  3. Awesome post! Love to read posts that tell a story about the blogger's past. I've lived in the Bay Area my entire life, but have only traveled into The City around 100 times. My parents would take me a lot when I was a kid. And I went with friends a lot in high school and college. We'd love to shop for vinyl and clothes on Height back in the early 90's. But since I've started teaching (this is my 20th year), I've probably only been there 10 times, which is a shame because it's such a beautiful city with such a rich history. I just can't deal with how busy and crowded it is. These days, I'm more of a Pacifica kind of guy (although it was pretty crowded there this weekend too).

    P.S. Congratulations on picking up a plate!

    1. Only 100 times...

      It is pretty crowded, especially on weekends. But if you went during a vacation day (not holiday) it wouldn't be horrible as many people are still working.

      This time of year is the surfing tournament, isn't it? I had noticed that Highway 1 was much more crowded on the weekends than I remember, since city folk like heading down the coast more now than, say, 20 years ago... or even 10 years ago.

  4. Could be more, could be less.
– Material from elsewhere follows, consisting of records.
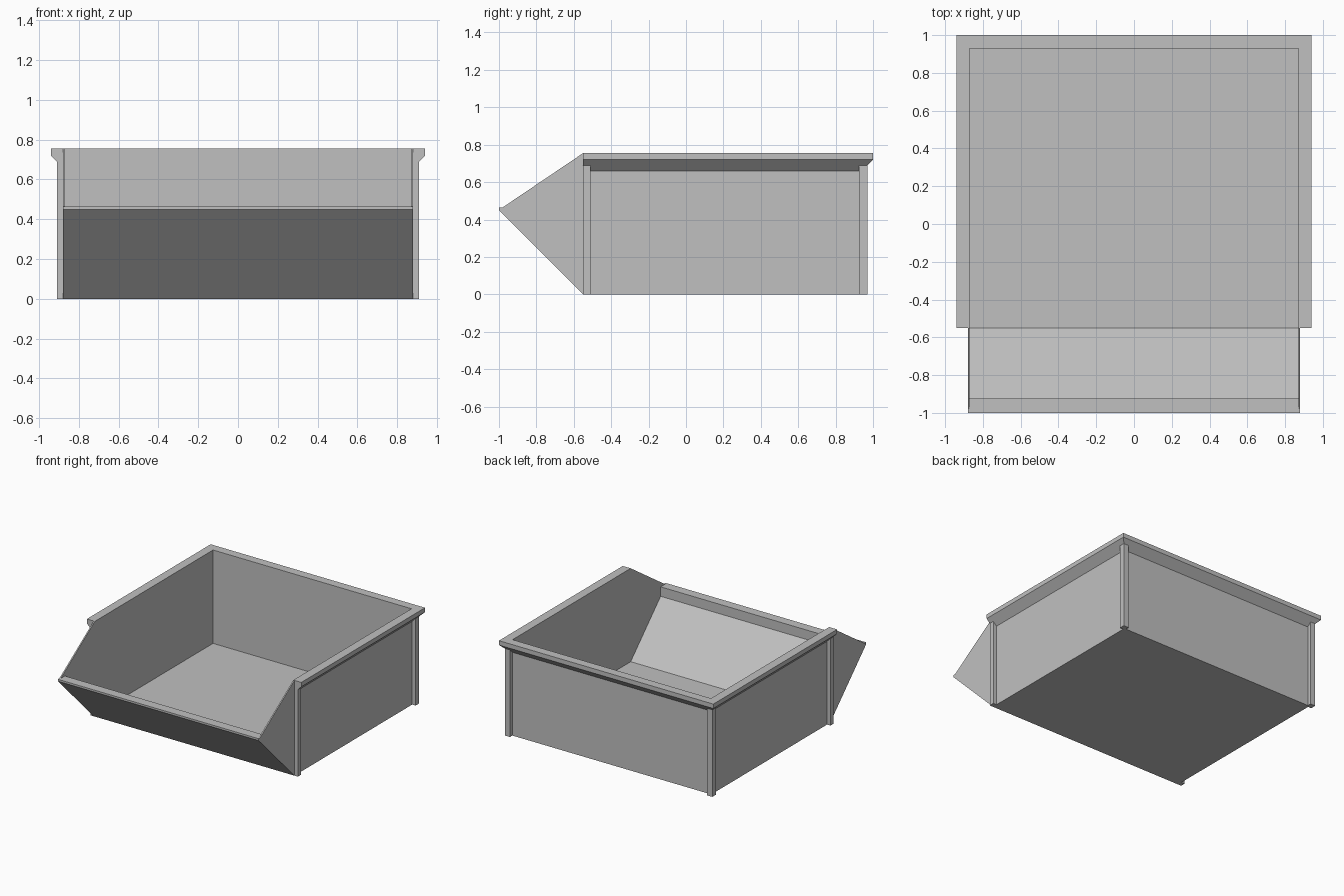
import bpy
import bmesh

if "Cube" in bpy.data.objects:
    bpy.data.objects.remove(bpy.data.objects["Cube"])

# Single plain grey
grey = bpy.data.materials.new("plain_grey")
grey.use_nodes = True
colour = (0.53, 0.53, 0.53, 1)
grey.diffuse_color = colour
grey.node_tree.nodes["Principled BSDF"].inputs["Base Color"].default_value = colour

# Shared dimensions: inner half width, inner back, front of the box, heights
IN_X, IN_Y, FRONT, TOP = 0.87, 0.93, -0.55, 0.755
WALL, FLOOR = 0.01, 0.015
LIP_Y, LIP_Z = -1.0, 0.465


def loft(name, rings):
    """Join matching closed rings of points and cap both ends."""
    bm = bmesh.new()
    rows = [[bm.verts.new(p) for p in ring] for ring in rings]
    n = len(rows[0])
    for a, b in zip(rows, rows[1:]):
        for i in range(n):
            j = (i + 1) % n
            bm.faces.new((a[i], a[j], b[j], b[i]))
    bm.faces.new(rows[0])
    bm.faces.new(rows[-1][::-1])
    bmesh.ops.recalc_face_normals(bm, faces=bm.faces)
    mesh = bpy.data.meshes.new(name)
    bm.to_mesh(mesh)
    bm.free()
    mesh.materials.append(grey)
    obj = bpy.data.objects.new(name, mesh)
    bpy.context.collection.objects.link(obj)
    return obj


def side_prism(name, x0, x1, profile):
    """Extrude a (y, z) profile across x."""
    return loft(name, [[(x, y, z) for y, z in profile] for x in (x0, x1)])


def box(name, x0, x1, y0, y1, z0, z1):
    return side_prism(name, x0, x1, [(y0, z0), (y1, z0), (y1, z1), (y0, z1)])


# Walls with flared rim: one (outward offset, height) section swept round three sides
section = [(0, 0), (0, TOP), (0.07, TOP), (0.07, 0.72), (WALL, 0.66), (WALL, 0)]
path = [(-1, FRONT, 0), (-1, IN_Y, 1), (1, IN_Y, 1), (1, FRONT, 0)]
loft("walls_and_rim",
     [[(s * (IN_X + d), y + d * back, z) for d, z in section] for s, y, back in path])

# Floor
box("floor", -IN_X, IN_X, FRONT, IN_Y, 0, FLOOR)

# Sloping front panel with its flat lip
side_prism("front_slope", -IN_X, IN_X, [
    (FRONT, 0), (LIP_Y, LIP_Z - FLOOR), (LIP_Y, LIP_Z),
    (-0.925, LIP_Z), (-0.925, 0.39), (FRONT, FLOOR)])

for side, s in (("left", 1), ("right", -1)):
    # Pointed cheeks closing the sides of the front slope
    side_prism(side + "_cheek", s * IN_X, s * (IN_X + WALL), [
        (FRONT, 0), (LIP_Y, LIP_Z - FLOOR), (LIP_Y, LIP_Z), (-0.98, LIP_Z), (FRONT, TOP)])
    # Corner posts reaching up into the rim flare
    box(side + "_front_post", s * (IN_X + WALL), s * 0.91, FRONT, -0.51, 0, 0.69)
    # Back posts wrap round the corner, leaving the inside clear
    corner = [(IN_X + WALL, 0.925), (0.91, 0.925), (0.91, 0.97),
              (0.865, 0.97), (0.865, IN_Y + WALL), (IN_X + WALL, IN_Y + WALL)]
    loft(side + "_back_post", [[(s * x, y, z) for x, y in corner] for z in (0, 0.69)])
I probably averaged going 3 to 5 times a year as a kid, then 5 to 10 times a year when I was in college, and now once every other year. I'll drive through and head up to Sausalito, Point Reyes, and Muir Woods once or twice a year.
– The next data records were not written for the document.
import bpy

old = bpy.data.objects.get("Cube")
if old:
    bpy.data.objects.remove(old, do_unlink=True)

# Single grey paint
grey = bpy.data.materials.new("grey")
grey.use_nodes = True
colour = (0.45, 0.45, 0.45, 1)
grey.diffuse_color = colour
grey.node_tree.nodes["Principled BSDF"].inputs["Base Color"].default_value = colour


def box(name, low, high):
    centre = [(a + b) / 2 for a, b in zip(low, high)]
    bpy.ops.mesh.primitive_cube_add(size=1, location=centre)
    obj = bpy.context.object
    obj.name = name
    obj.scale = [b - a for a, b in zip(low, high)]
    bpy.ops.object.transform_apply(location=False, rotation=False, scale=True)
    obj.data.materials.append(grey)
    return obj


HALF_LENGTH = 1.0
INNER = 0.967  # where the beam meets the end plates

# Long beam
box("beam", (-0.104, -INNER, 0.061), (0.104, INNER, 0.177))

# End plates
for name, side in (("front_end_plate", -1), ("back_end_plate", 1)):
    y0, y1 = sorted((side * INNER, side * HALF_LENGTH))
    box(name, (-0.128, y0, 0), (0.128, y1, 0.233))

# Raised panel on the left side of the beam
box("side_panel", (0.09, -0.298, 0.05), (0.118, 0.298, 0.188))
    You're right. Mid week isn't too bad. But normally when we take a mental health day, we drive down to SLO and Pismo.

    Yeah... Mavericks is usually in January or February. My brother told me they were thinking about having it back in mid January, but cancelled it. It could still happen sometime this month if the waves are there.

    1. I guess if there's no reason to be in the City, you probably don't want to be in the City. If I was living in San Jose, I probably wouldn't go into SF more than once or twice a year. Great restaurants, I love games at the ballpark, but it'd be a weekend trip or day trip to knock my favorites out of the way and move on.

      The same thing was true with me in Atlanta. I lived about 30-45 minutes from downtown depending on traffic and where I lived. In high school and college I made lots of trips that way, and that quickly died off as an adult. (Oddly, I'd drive through downtown to go between my house and my mom's house. But not stopping.)

      I think if I wanted a mental health day, SF wouldn't be the place to be. I always went across the bridge to the parks in Marin, across the other bridge to parks in East Bay, or down the coast to parks between SF and Santa Cruz... or I went to Santa Cruz.

    2. Oh man. I forgot about factoring in Giants games. I can't exactly say how many times I've been to Candlestick and AT&T... but 100 games is very conservative, so my total at least doubles.

      The coast between SF and SC is so beautiful... and much less crowded. Although... Hwy 1 is seeing more and more traffic with each passing year.